HS9 <- HolzingerSwineford1939[,c("x1","x2","x3","x4","x5",
                                 "x6","x7","x8","x9")]
HSbinary <- as.data.frame( lapply(HS9, cut, 2, labels=FALSE) )

# Single group example with one latent factor
HS.model <- ' trait =~ x1 + x2 + x3 + x4 '
fit <- cfa(HS.model, data=HSbinary[,1:4], ordered=names(HSbinary),
           estimator="PML")
lavTablesFitCm(fit)
lavTablesFitCp(fit)
lavTablesFitCf(fit)

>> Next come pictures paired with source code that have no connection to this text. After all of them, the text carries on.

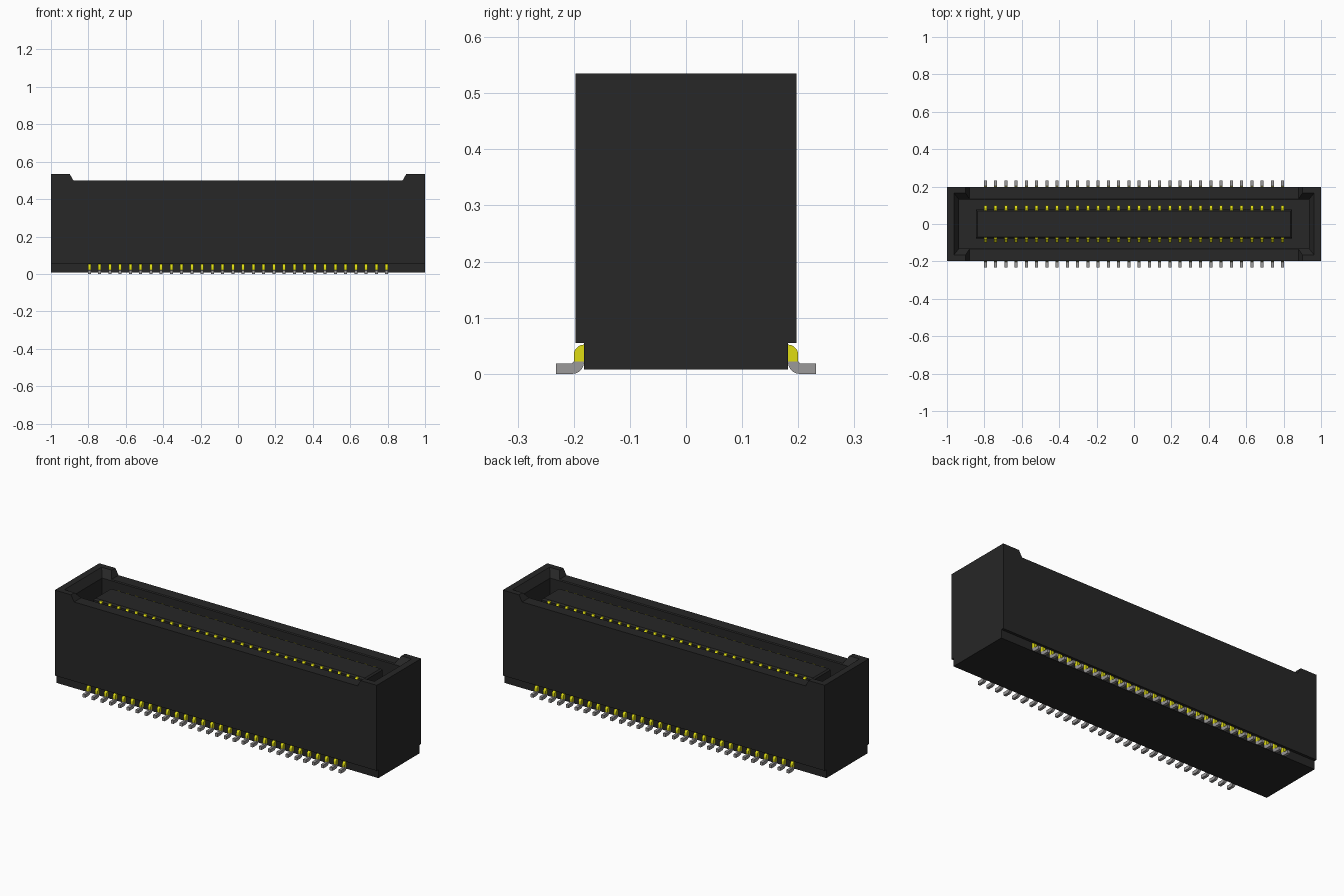
import bpy, bmesh, math

cube = bpy.data.objects.get("Cube")
if cube:
    bpy.data.objects.remove(cube, do_unlink=True)

PINS, SPAN, PIN_WIDTH = 30, 1.59, 0.016


def material(name, rgb, rough):
    m = bpy.data.materials.new(name)
    m.diffuse_color = (*rgb, 1)
    m.use_nodes = True
    bsdf = m.node_tree.nodes["Principled BSDF"]
    bsdf.inputs["Base Color"].default_value = (*rgb, 1)
    bsdf.inputs["Roughness"].default_value = rough
    return m


black = material("black plastic", (0.02, 0.02, 0.02), 0.6)
gold = material("yellow gold", (0.74, 0.72, 0.006), 0.5)
grey = material("grey tin", (0.33, 0.32, 0.32), 0.5)


def finish(name, bm, mat):
    bmesh.ops.recalc_face_normals(bm, faces=bm.faces)
    mesh = bpy.data.meshes.new(name)
    bm.to_mesh(mesh)
    bm.free()
    mesh.materials.append(mat)
    obj = bpy.data.objects.new(name, mesh)
    bpy.context.collection.objects.link(obj)
    return obj


def prism(bm, low, high):
    """Close two matching outlines into a solid."""
    a = [bm.verts.new(p) for p in low]
    b = [bm.verts.new(p) for p in high]
    bm.faces.new(a)
    bm.faces.new(b)
    for i in range(len(a)):
        j = (i + 1) % len(a)
        bm.faces.new((a[i], a[j], b[j], b[i]))


def rect_loft(name, rings, mat):
    """Stack centred rectangles given as (half x, half y, z)."""
    bm = bmesh.new()
    loops = [[bm.verts.new((sx * x, sy * y, z))
              for sx, sy in ((-1, -1), (1, -1), (1, 1), (-1, 1))]
             for x, y, z in rings]
    bm.faces.new(loops[0])
    bm.faces.new(loops[-1])
    for a, b in zip(loops, loops[1:]):
        for i in range(4):
            j = (i + 1) % 4
            bm.faces.new((a[i], a[j], b[j], b[i]))
    return finish(name, bm, mat)


def pin_rows(name, profile, mat):
    """Repeat a (y, z) profile along both long sides."""
    bm = bmesh.new()
    for side in (-1, 1):
        for i in range(PINS):
            x = SPAN * (i / (PINS - 1) - 0.5)
            prism(bm, [(x - PIN_WIDTH / 2, side * y, z) for y, z in profile],
                  [(x + PIN_WIDTH / 2, side * y, z) for y, z in profile])
    return finish(name, bm, mat)


def arc(cy, cz, r, start, end, steps=5):
    return [(cy + r * math.cos(math.radians(start + (end - start) * k / steps)),
             cz + r * math.sin(math.radians(start + (end - start) * k / steps)))
            for k in range(steps + 1)]


# Housing: side silhouette with raised ends, extruded through its depth
outline = [(-1, 0.055), (1, 0.055), (1, 0.535), (0.9, 0.535), (0.88, 0.5),
           (-0.88, 0.5), (-0.9, 0.535), (-1, 0.535)]
bm = bmesh.new()
prism(bm, [(x, -0.197, z) for x, z in outline], [(x, 0.197, z) for x, z in outline])
housing = finish("housing", bm, black)

# Socket cavity with a sloped lead-in
cutter = rect_loft("cavity_cutter", [(0.935, 0.13, 0.15), (0.935, 0.13, 0.495),
                                     (0.963, 0.165, 0.535), (0.963, 0.165, 0.6)], black)
cutter.hide_render = True
cut = housing.modifiers.new("cavity", "BOOLEAN")
cut.operation = "DIFFERENCE"
cut.solver = "EXACT"
cut.object = cutter
bpy.context.view_layer.objects.active = housing
housing.select_set(True)
bpy.ops.object.modifier_apply(modifier=cut.name)
bpy.data.objects.remove(cutter, do_unlink=True)

# Narrower foot under the housing, and the tongue inside the cavity
rect_loft("base", [(1, 0.182, 0.008), (1, 0.182, 0.056)], black)
rect_loft("centre_tongue", [(0.845, 0.077, 0.149), (0.845, 0.077, 0.476),
                            (0.837, 0.069, 0.484)], black)

# Contacts along the tongue, with tips sloping outward
pin_rows("contacts", [(0.07, 0.149), (0.1, 0.149), (0.1, 0.462),
                      (0.079, 0.481), (0.07, 0.481)], gold)

# Leads: gold shoulders bending down, grey feet bending outward
pin_rows("lead_shoulders", [(0.178, 0.022), (0.2, 0.022)]
         + arc(0.182, 0.034, 0.018, 0, 90) + [(0.178, 0.052)], gold)
pin_rows("lead_feet", [(0.232, 0.0), (0.232, 0.018), (0.204, 0.018), (0.2, 0.022),
                       (0.182, 0.022)] + arc(0.202, 0.02, 0.02, 180, 270), grey)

yrosseel/lavaan documentation built on Dec. 7, 2018, 12:02 p.m.